Chawton House Library Again
We were moping about a bit that evening, feeling hard done by that Chawton House had been closed, and then I had a brainwave – if our train tickets weren’t time bound, then we could leave our luggage at the Alfred Pub, head back to Chawton and check out the House and then come back, pick up the bags and head to the train station.
A quick look at the bus time table confirmed that while the gap between buses remained at an hour that there were much fewer on the Sunday.

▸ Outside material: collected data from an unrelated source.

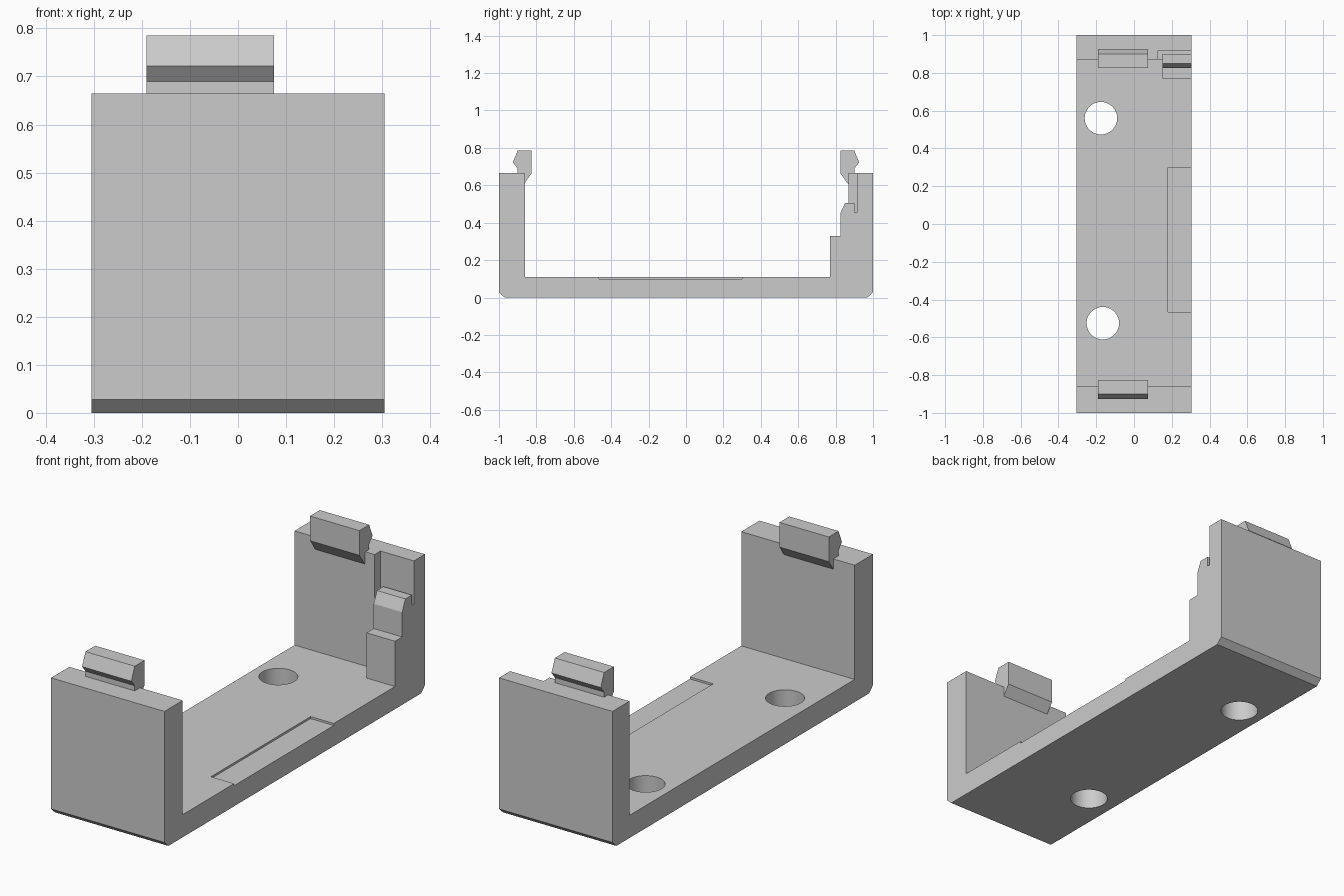
import bpy, bmesh, math
from mathutils import Vector

cube = bpy.data.objects.get("Cube")
if cube:
    bpy.data.objects.remove(cube, do_unlink=True)

grey = bpy.data.materials.new("light grey plastic")
grey.use_nodes = True
colour = (0.6, 0.6, 0.6, 1)
grey.diffuse_color = colour
grey.node_tree.nodes["Principled BSDF"].inputs["Base Color"].default_value = colour

HALF = 0.305


def extrude_profile(name, points, x0, x1):
    """Extrude a closed (y, z) outline along x."""
    bm = bmesh.new()
    face = bm.faces.new([bm.verts.new((x0, y, z)) for y, z in points])
    out = bmesh.ops.extrude_face_region(bm, geom=[face])["geom"]
    moved = [v for v in out if isinstance(v, bmesh.types.BMVert)]
    bmesh.ops.translate(bm, verts=moved, vec=Vector((x1 - x0, 0, 0)))
    bmesh.ops.recalc_face_normals(bm, faces=bm.faces)
    mesh = bpy.data.meshes.new(name)
    bm.to_mesh(mesh)
    bm.free()
    mesh.materials.append(grey)
    obj = bpy.data.objects.new(name, mesh)
    bpy.context.collection.objects.link(obj)
    return obj


def box(name, x0, x1, y0, y1, z0, z1):
    return extrude_profile(name, [(y0, z0), (y1, z0), (y1, z1), (y0, z1)], x0, x1)


def cut(target, cutter):
    cutter.hide_render = True
    mod = target.modifiers.new(cutter.name, 'BOOLEAN')
    mod.operation = 'DIFFERENCE'
    mod.solver = 'EXACT'
    mod.object = cutter
    bpy.context.view_layer.objects.active = target
    bpy.ops.object.modifier_apply(modifier=mod.name)
    bpy.data.objects.remove(cutter, do_unlink=True)


# U-shaped bracket: floor and two end walls, chamfered at the bottom
bracket = extrude_profile("bracket", [
    (-0.97, 0), (0.97, 0), (1, 0.028), (1, 0.665), (0.87, 0.665), (0.87, 0.11),
    (-0.86, 0.11), (-0.86, 0.665), (-1, 0.665), (-1, 0.028)], -HALF, HALF)

# Screw holes through the floor
for x, y in ((-0.175, 0.56), (-0.165, -0.525)):
    bpy.ops.mesh.primitive_cylinder_add(vertices=64, radius=0.086, depth=0.5, location=(x, y, 0))
    hole = bpy.context.object
    hole.name = "hole_cutter"
    hole.data.materials.append(grey)
    cut(bracket, hole)

# Shallow floor recess and latch pocket in the back wall
cut(bracket, box("recess_cutter", 0.18, 0.4, -0.465, 0.30, 0.10, 0.2))
cut(bracket, box("pocket_cutter", 0.125, 0.4, 0.8, 0.915, 0.455, 0.8))

# Stepped latch in the back corner
extrude_profile("latch", [
    (0.77, 0.11), (0.871, 0.11), (0.871, 0.455), (0.90, 0.455), (0.90, 0.505),
    (0.85, 0.505), (0.825, 0.45), (0.825, 0.33), (0.77, 0.33)], 0.152, HALF)

# Snap clips on both walls, hooked outward
clip = [(0.825, 0.785), (0.90, 0.785), (0.926, 0.722), (0.90, 0.69),
        (0.90, 0.66), (0.871, 0.66), (0.871, 0.608), (0.865, 0.608), (0.825, 0.665)]
for name, side in (("back_clip", 1), ("front_clip", -1)):
    extrude_profile(name, [(side * y, z) for y, z in clip], -0.19, 0.075)

# Smooth the hole walls, keep every other edge sharp
bpy.ops.object.select_all(action='DESELECT')
bracket.select_set(True)
bpy.context.view_layer.objects.active = bracket
bpy.ops.object.shade_smooth_by_angle(angle=math.radians(30))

The good folk at the Inn agreed to hang on to our luggage and so the next morning we retraced our steps and headed back to Chawton.
On the way back to Chawton on the bus I had mentioned one of the information boards and Ange had missed that one, so we swung back to Jane Austen House first and checked it out. Got to love tickets which are good for a year! We then headed back down the country lane to Chawton House Library and with a sense of satisfaction walked through the now open gate at the base of the hill and strolled up to the manor house.
I good naturedly gave the ticket sellers a bit of cheek about being closed on a Saturday and to their credit they looked a little sheepish. They did mention that they had recently done their planning for the new year and would be changing their opening hours, so maybe if you head there you’ll be able to do it all in one day. The House is impressive and we get access to the Library at the end, which is sort of behind a secret door and is accessed by giving a secret knock*.
We had a little time before the bus leaves, so get some Devonshire cream teas from the cafe there, and sit in the sun outside to enjoy it. Then we tempt fate and head behind the house into the gardens to have a look around, trusting that we wouldn’t lose track of time and cause us to have to wait two hours before the next bus.
A walled and gated vegetable garden reminded me of the Lost Gardens of Heligan which we had visited in Cornwall. A family picnicked under one of the trees and the pastoral outlook of sheep grazing on gently rolling hills reminded me of New Zealand.
Then a hurried walk got us back to the bus stop in time for a non-descript trip back to Winchester where we retrieved our luggage and made our way to the train station. This time, instead of bidding Ange adieu until next weekend, we both made our way back to London, the UK portion of our travels over for the summer.
*not really. You just knock and someone lets you in.